A shocking new directive bans Capitol Hill reporters from interviewing senators without advance permission from the Rules Committee.
As the Senate prepares to pass an Obamacare repeal bill in secret, Capitol hill reporters were told Tuesday they can no longer film interviews with senators in the hallway, as they've been doing every day for years.
The new conditions are striking. Not only does the senator being interviewed have to consent in advance, but the Senate Rules Committee must give permission for the conversation to take place.
As Democratic Sen. Chris Murphy of Connecticut noted, the timing is quite suspicious:
Maybe not the right moment to lower the secrecy veil on Congress. To whoever is trying to protect Senators - we can fend for ourselves. https://t.co/YSbTuaIZKV
— Chris Murphy (@ChrisMurphyCT) June 13, 2017
Reporters responded with immediate outrage, as the unprecedented move affects much of the standard coverage on Capitol Hill.
Senate Rules Committee and @SenateSAA trying to SHUT DOWN press access in halls. No more staking out hearings without permission. Not OK.
— Manu Raju (@mkraju) June 13, 2017
Bloomberg reporter Kevin Cirilli complained about his sudden lack of access as well:
I was just told I cannot stand outside of the Budget Committee hearing room to interview lawmakers. https://t.co/gBdkztGLfO
— Kevin Cirilli (@kevcirilli) June 13, 2017
The Senate Radio TV Press Gallery directive also bans unapproved liveshots and stakeouts, as well as hallway interviews.
NBC senior reporter Kasie Hunt responded to the news by tweeting out the Capitol phone number and a request for Americans to call for journalists to be allowed to hold elected representatives accountable.
Do YOU want to see journalists hold your elected representatives accountable? Call the Capitol and say so: 202-224-6352 https://t.co/hTuOioMH87
— Kasie Hunt (@kasie) June 13, 2017
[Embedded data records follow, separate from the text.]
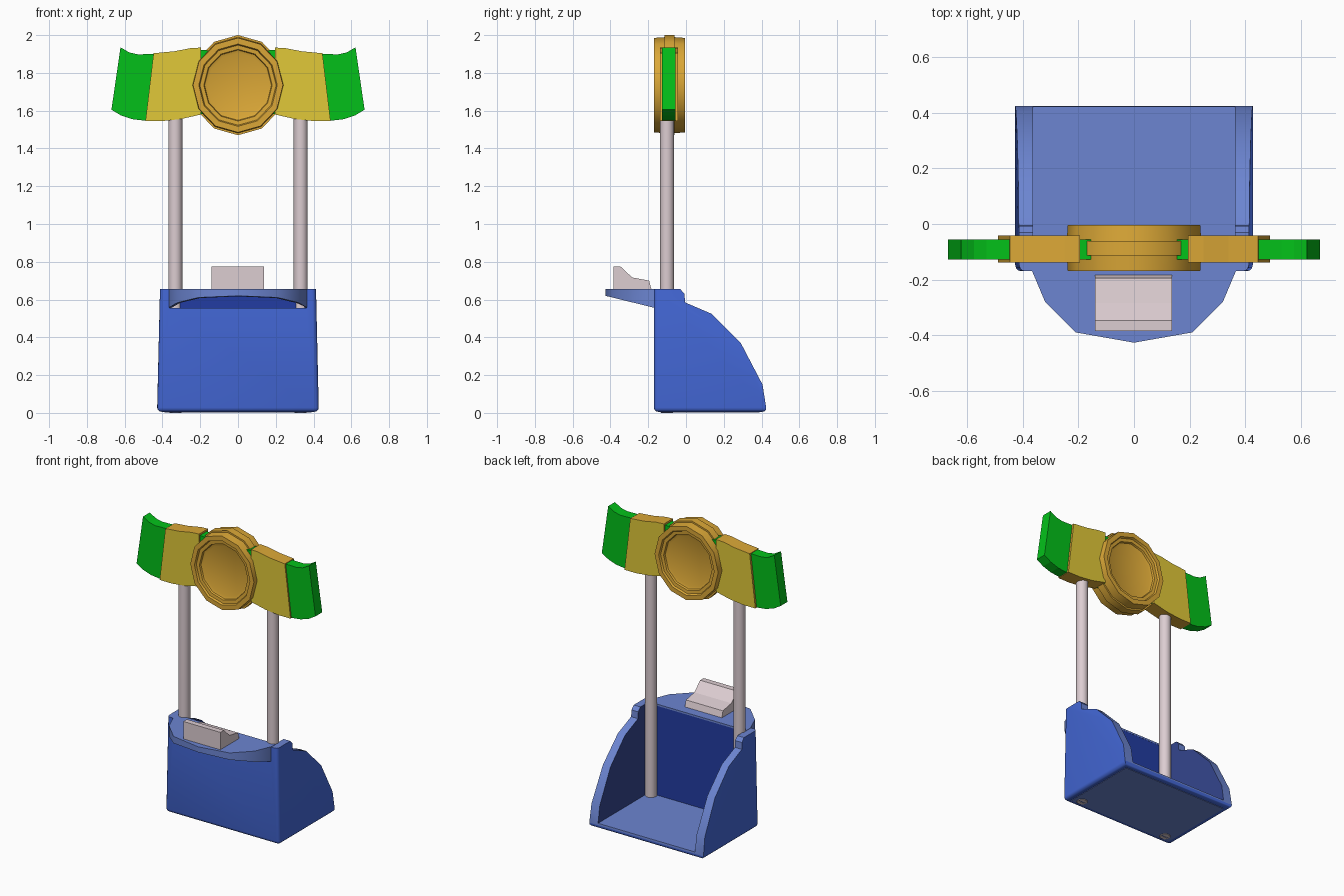
import bpy, bmesh, math

if "Cube" in bpy.data.objects:
    bpy.data.objects.remove(bpy.data.objects["Cube"])


def material(name, rgb):
    m = bpy.data.materials.new(name)
    m.diffuse_color = (*rgb, 1)
    m.use_nodes = True
    m.node_tree.nodes["Principled BSDF"].inputs["Base Color"].default_value = m.diffuse_color
    return m


BLUE = material("blue", (0.058, 0.14, 0.69))
PALE_BLUE = material("pale blue", (0.15, 0.235, 0.64))
DARK_BLUE = material("dark blue", (0.016, 0.045, 0.36))
DULL_BLUE = material("dull blue", (0.035, 0.06, 0.27))
GREY = material("pinkish grey", (0.72, 0.61, 0.64))
GOLD = material("gold", (0.71, 0.39, 0.038))
YELLOW = material("yellow", (0.75, 0.58, 0.04))
GREEN = material("green", (0.001, 0.53, 0.01))


def finish(bm, name, *mats):
    bmesh.ops.recalc_face_normals(bm, faces=bm.faces)
    me = bpy.data.meshes.new(name)
    bm.to_mesh(me)
    bm.free()
    for m in mats:
        me.materials.append(m)
    ob = bpy.data.objects.new(name, me)
    bpy.context.collection.objects.link(ob)
    return ob


def prism(points, vec):
    """Extrude a closed outline along a vector."""
    bm = bmesh.new()
    face = bm.faces.new([bm.verts.new(p) for p in points])
    new = bmesh.ops.extrude_face_region(bm, geom=[face])["geom"]
    bmesh.ops.translate(bm, vec=vec, verts=[v for v in new if isinstance(v, bmesh.types.BMVert)])
    bmesh.ops.recalc_face_normals(bm, faces=bm.faces)
    return bm


def box(lo, hi):
    pts = [(lo[0], lo[1], lo[2]), (hi[0], lo[1], lo[2]), (hi[0], hi[1], lo[2]), (lo[0], hi[1], lo[2])]
    return prism(pts, (0, 0, hi[2] - lo[2]))


def cut(ob, cutter):
    cutter.hide_render = True
    mod = ob.modifiers.new("cut", "BOOLEAN")
    mod.operation, mod.solver, mod.object = "DIFFERENCE", "EXACT", cutter
    bpy.context.view_layer.objects.active = ob
    bpy.ops.object.modifier_apply(modifier=mod.name)
    bpy.data.objects.remove(cutter)


def smooth(ob, degrees):
    bpy.ops.object.select_all(action="DESELECT")
    ob.select_set(True)
    bpy.context.view_layer.objects.active = ob
    bpy.ops.object.shade_smooth_by_angle(angle=math.radians(degrees))


# Open-backed base: side profile, tapered upwards, rounded at bottom and front
side = [(-0.17, 0.006), (0.428, 0.006), (0.405, 0.15), (0.29, 0.37), (0.135, 0.525), (-0.005, 0.585),
        (-0.008, 0.63), (-0.03, 0.655), (-0.17, 0.655)]
bm = prism([(-0.428, y, z) for y, z in side], (0.856, 0, 0))
for v in bm.verts:
    v.co.x *= 1 - 0.035 * v.co.z / 0.655
edges = [e for e in bm.edges if all(v.co.z < 0.01 for v in e.verts)
         or (all(v.co.y < -0.16 for v in e.verts) and abs(e.verts[0].co.z - e.verts[1].co.z) > 0.1)]
bmesh.ops.bevel(bm, geom=edges, offset=0.022, segments=3, profile=0.5, affect="EDGES")
base = finish(bm, "base", BLUE, PALE_BLUE, DULL_BLUE)
cut(base, finish(box((-0.363, -0.125, 0.04), (0.363, 1, 1)), "cavity_cutter"))
cut(base, finish(box((-0.363, -1, 0.556), (0.363, 0, 1)), "shelf_cutter"))
for p in base.data.polygons:
    c, n = p.center, p.normal
    if abs(n.x) > 0.95 and abs(c.x) < 0.37:
        p.material_index = 2          # inner side walls
    elif n.z > 0.2 or (n.y > 0.5 and c.z > 0.05):
        p.material_index = 1          # floor and wall rims
smooth(base, 35)

# Underside panel and dark inner panel behind the front wall
finish(box((-0.39, -0.135, 0.003), (0.39, 0.39, 0.008)), "underside_panel", PALE_BLUE)
finish(box((-0.364, -0.127, 0.04), (0.364, -0.12, 0.65)), "inner_panel", DARK_BLUE)

# Front shelf with a hollow underside and a skirt that gets deeper at the sides
half = [(0.21, -0.39), (0.32, -0.28), (0.368, -0.166), (0.368, -0.119)]
outline = [(-x, y) for x, y in reversed(half)] + [(0, -0.427)] + half
bm = prism([(x, y, 0.657) for x, y in outline], (0, 0, -0.1))
for v in bm.verts:
    if v.co.z < 0.6:
        v.co.z = 0.556 + max(0, -0.166 - v.co.y) * 0.245
shelf = finish(bm, "front_shelf", PALE_BLUE)
hollow = [(x * 0.96, -0.1 + (y + 0.1) * 0.96, 0.4) for x, y in outline]
cut(shelf, finish(prism([(x, y if y < -0.13 else 0, z) for x, y, z in hollow], (0, 0, 0.245)), "hollow_cutter"))
smooth(shelf, 40)

# Raised block on the shelf
block = [(-0.385, 0.65), (-0.385, 0.775), (-0.347, 0.775), (-0.285, 0.717), (-0.195, 0.70), (-0.182, 0.65)]
finish(prism([(-0.14, y, z) for y, z in block], (0.277, 0, 0)), "shelf_block", GREY)

# Wing outlines (right half, x and z)
core = [(0.1, 1.915), (0.2, 1.922), (0.32, 1.905), (0.45, 1.9), (0.53, 1.898), (0.575, 1.908), (0.622, 1.935),
        (0.67, 1.605), (0.62, 1.575), (0.56, 1.555), (0.5, 1.548), (0.36, 1.565), (0.2, 1.582), (0.1, 1.59)]
cover = [(0.195, 1.934), (0.25, 1.931), (0.34, 1.914), (0.447, 1.904), (0.49, 1.545),
         (0.40, 1.545), (0.30, 1.556), (0.195, 1.58)]

for s, label in ((-1, "left"), (1, "right")):
    # Green inner wing
    finish(prism([(s * x, -0.128, z) for x, z in core], (0, 0.072, 0)), label + "_wing", GREEN)
    # Yellow-faced cover with gold edges
    ob = finish(prism([(s * x, -0.138, z) for x, z in cover], (0, 0.096, 0)), label + "_wing_cover", GOLD, YELLOW)
    for p in ob.data.polygons:
        p.material_index = 1 if abs(p.normal.y) > 0.9 else 0
    # Pole, ending below the base in a slotted screw head
    x = s * 0.332
    bm = bmesh.new()
    rings = []
    for z, r in ((0, 0.031), (0.005, 0.036), (0.03, 0.037), (1.62, 0.037)):
        rings.append([bm.verts.new((x + r * math.cos(a * math.tau / 20),
                                    -0.1 + r * math.sin(a * math.tau / 20), z)) for a in range(20)])
    for a, b in zip(rings, rings[1:]):
        for i in range(20):
            j = (i + 1) % 20
            bm.faces.new((a[i], a[j], b[j], b[i]))
    bm.faces.new(rings[0])
    bm.faces.new(rings[-1])
    pole = finish(bm, label + "_pole", GREY)
    cut(pole, finish(box((x - 0.025, -0.106, -0.02), (x + 0.025, -0.094, 0.01)), "slot_cutter"))
    smooth(pole, 35)

# Twelve-sided stepped medallion, turned about the y axis, slightly narrower than tall
front = [(0.17, 0.05), (0.186, 0.056), (0.19, 0.068), (0.212, 0.07), (0.218, 0.083),
         (0.25, 0.083), (0.254, 0.026), (0.265, 0.026)]
profile = front + [(r, -d) for r, d in reversed(front)]
bm = bmesh.new()
rings = [[bm.verts.new((0.953 * r * math.sin(i * math.tau / 12), -0.087 - d,
                        1.735 + r * math.cos(i * math.tau / 12))) for i in range(12)] for r, d in profile]
for a, b in zip(rings, rings[1:]):
    for i in range(12):
        j = (i + 1) % 12
        bm.faces.new((a[i], a[j], b[j], b[i]))
bm.faces.new(rings[0])
bm.faces.new(rings[-1])
smooth(finish(bm, "medallion", GOLD), 35)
In a week like this, where the health care of 23 million Americans hangs in the balance, accountability and transparency could not be more important.